some more buttons from scraps of rare native timbers. He will not buy rare timber unless it has fallen naturally so only a little of it comes his way. It is expensive and often very difficult to work. Native timbers can be very, very hard.
He uses the rest of the timber to make small wooden boxes and pens. What is left however is too precious to waste and so he makes buttons.
My father does not claim to be an artist. He claims not to be able to draw a straight line. When my mother was alive he would consult her on design. Now he will consult me or, if one of my more artistically inclined friends is there, he will consult one of them.
The buttons are a joint design effort. He had made round buttons but he wanted to try other shapes. What, he asked, might be useful? Squares? Rectangles? Triangles?
I pointed out that sharp angles on buttons are not generally considered to be a good idea. He agreed.

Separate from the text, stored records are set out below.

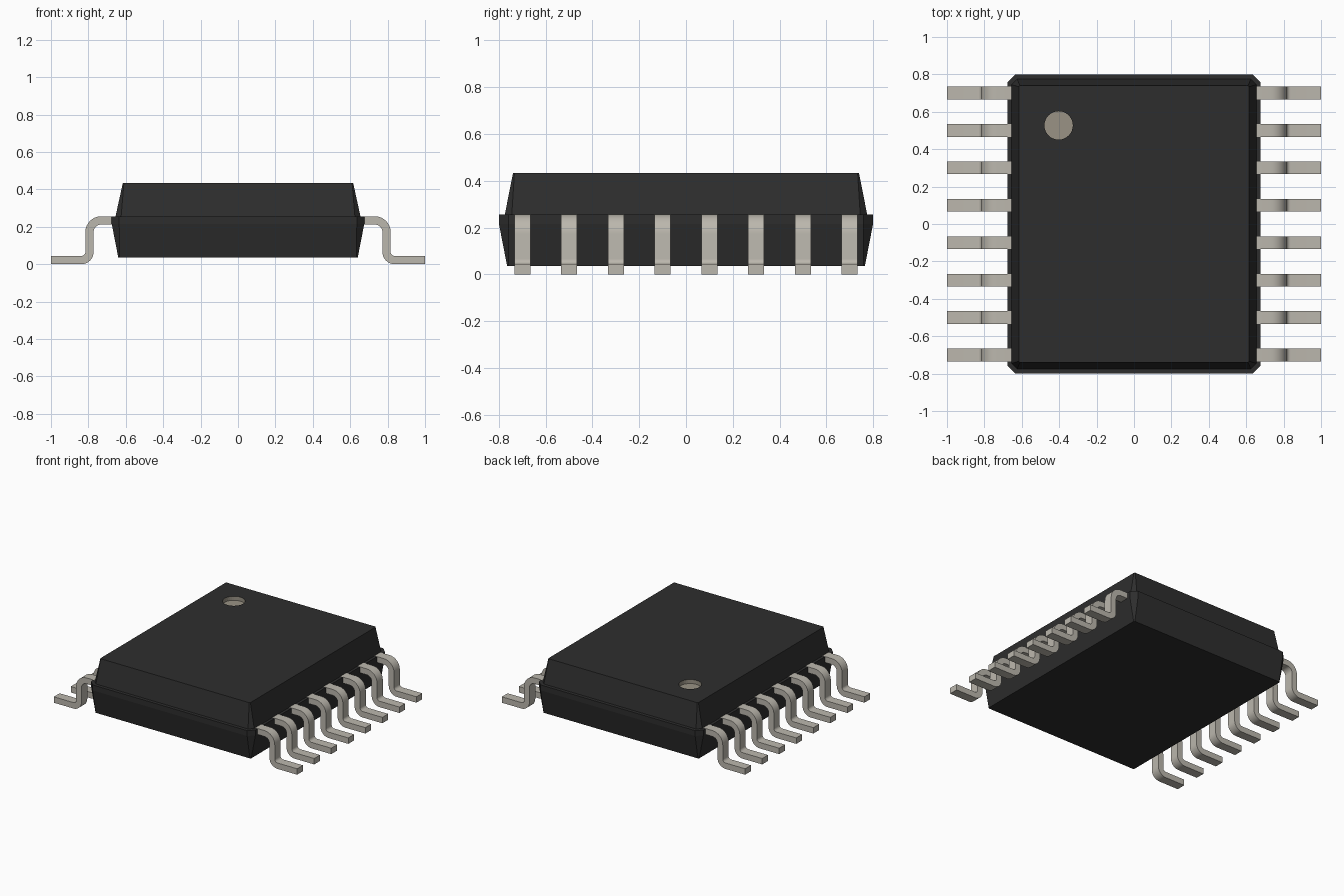
import bpy, bmesh, math
from mathutils import Vector

if "Cube" in bpy.data.objects:
    bpy.data.objects.remove(bpy.data.objects["Cube"], do_unlink=True)


def material(name, rgb):
    m = bpy.data.materials.new(name)
    m.use_nodes = True
    m.diffuse_color = (*rgb, 1)
    m.node_tree.nodes["Principled BSDF"].inputs["Base Color"].default_value = (*rgb, 1)
    return m


BLACK = material("black plastic", (0.027, 0.027, 0.027))
METAL = material("tinned metal", (0.50, 0.475, 0.42))
MARK = material("marker grey", (0.32, 0.29, 0.235))


def make_object(name, bm, *mats):
    bmesh.ops.recalc_face_normals(bm, faces=bm.faces)
    mesh = bpy.data.meshes.new(name)
    bm.to_mesh(mesh)
    bm.free()
    for m in mats:
        mesh.materials.append(m)
    ob = bpy.data.objects.new(name, mesh)
    bpy.context.collection.objects.link(ob)
    return ob


# Package body: chamfered rectangles lofted upwards (half x, half y, z, corner cut)
SECTIONS = [(0.64, 0.765, 0.035, 0.006), (0.675, 0.80, 0.215, 0.04),
            (0.675, 0.80, 0.255, 0.04), (0.655, 0.775, 0.255, 0.03),
            (0.616, 0.74, 0.433, 0.006)]
bm = bmesh.new()
rings = []
for hx, hy, z, c in SECTIONS:
    outline = [(hx, c - hy), (hx, hy - c), (hx - c, hy), (c - hx, hy),
               (-hx, hy - c), (-hx, c - hy), (c - hx, -hy), (hx - c, -hy)]
    rings.append([bm.verts.new((x, y, z)) for x, y in outline])
for low, high in zip(rings, rings[1:]):
    for i in range(8):
        j = (i + 1) % 8
        bm.faces.new((low[i], low[j], high[j], high[i]))
bm.faces.new(rings[0][::-1])
bm.faces.new(rings[-1])
body = make_object("package_body", bm, BLACK, MARK)

# Round recess marking the first pin
MX, MY, MR, DEPTH = -0.403, 0.527, 0.076, 0.03
bm = bmesh.new()
bmesh.ops.create_cone(bm, cap_ends=True, segments=32, radius1=MR, radius2=MR, depth=2 * DEPTH)
bmesh.ops.translate(bm, verts=bm.verts, vec=(MX, MY, 0.433))
cutter = make_object("recess_cutter", bm)
cutter.hide_render = True
cut = body.modifiers.new("pin_one_recess", "BOOLEAN")
cut.operation, cut.solver, cut.object = "DIFFERENCE", "EXACT", cutter
bpy.context.view_layer.objects.active = body
bpy.ops.object.modifier_apply(modifier=cut.name)
bpy.data.objects.remove(cutter, do_unlink=True)
for f in body.data.polygons:
    inside = math.hypot(f.center.x - MX, f.center.y - MY) < MR + 0.005
    f.material_index = 1 if inside and f.center.z < 0.432 else 0


# Gull-wing lead: flat strip profile with two rounded bends
def arc(cx, cz, r, a0, a1, n=8):
    return [(cx + r * math.cos(math.radians(a0 + (a1 - a0) * i / n)),
             cz + r * math.sin(math.radians(a0 + (a1 - a0) * i / n))) for i in range(n + 1)]


T, TOP, WIDTH = 0.044, 0.256, 0.068
upper = [(0.645, TOP)] + arc(0.732, TOP - 0.084, 0.084, 90, 0) + arc(0.838, 0.066, 0.022, 180, 270) + [(1.0, T)]
lower = [(0.645, TOP - T)] + arc(0.732, TOP - 0.084, 0.04, 90, 0) + arc(0.838, 0.066, 0.066, 180, 270) + [(1.0, 0)]


def lead(name, side, y):
    bm = bmesh.new()
    rows = []
    for (ux, uz), (lx, lz) in zip(upper, lower):
        rows.append([bm.verts.new((side * x, y + s * WIDTH / 2, z))
                     for x, z, s in ((ux, uz, -1), (ux, uz, 1), (lx, lz, 1), (lx, lz, -1))])
    for a, b in zip(rows, rows[1:]):
        for i in range(4):
            j = (i + 1) % 4
            bm.faces.new((a[i], a[j], b[j], b[i]))
    bm.faces.new(rows[0])
    bm.faces.new(rows[-1])
    ob = make_object(name, bm, METAL)
    bpy.ops.object.select_all(action="DESELECT")
    ob.select_set(True)
    bpy.context.view_layer.objects.active = ob
    bpy.ops.object.shade_smooth_by_angle(angle=math.radians(30))


for side, label in ((1, "left"), (-1, "right")):
    for i in range(8):
        lead(f"{label}_lead_{i + 1}", side, -0.7 + 0.2 * i)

He sat by my side as I jiggled the shapes that can be drawn on the computer. When we had something that looked as if it might be the right size and shape I repeated the design and he went off to play with his various machines and tools and the precious scraps of timber.
It was not easy, indeed it was very difficult. It has taken him a long time. Of course these have been made in between doing other things, mending another chair and making twenty of something else for someone else.
Last night however he came in with some buttons. There are squares. There are hexagons. There are ovals. They are made from Desert Oak, from Robina and from Bull Banksia.
As they are made by hand they are not all absolutely even. Far from detracting from their beauty this adds to it. He has oiled them with a special oil which will not affect clothing but, apart from that, they are natural. You can see the grain of the timber. The Bull Banksia has tiny silvery flecks, the Robina has small streaks of deeper brown and the grain of the Desert Oak is almost too fine to see but gives the surface an unique appearance.
"I think I might just go back to round buttons," he tells me, "They are much easier to make."
I am sure they are but these are, in their own way, small works of art. They will be given only to those who are able to appreciate such art - the art in timber as well as workmanship.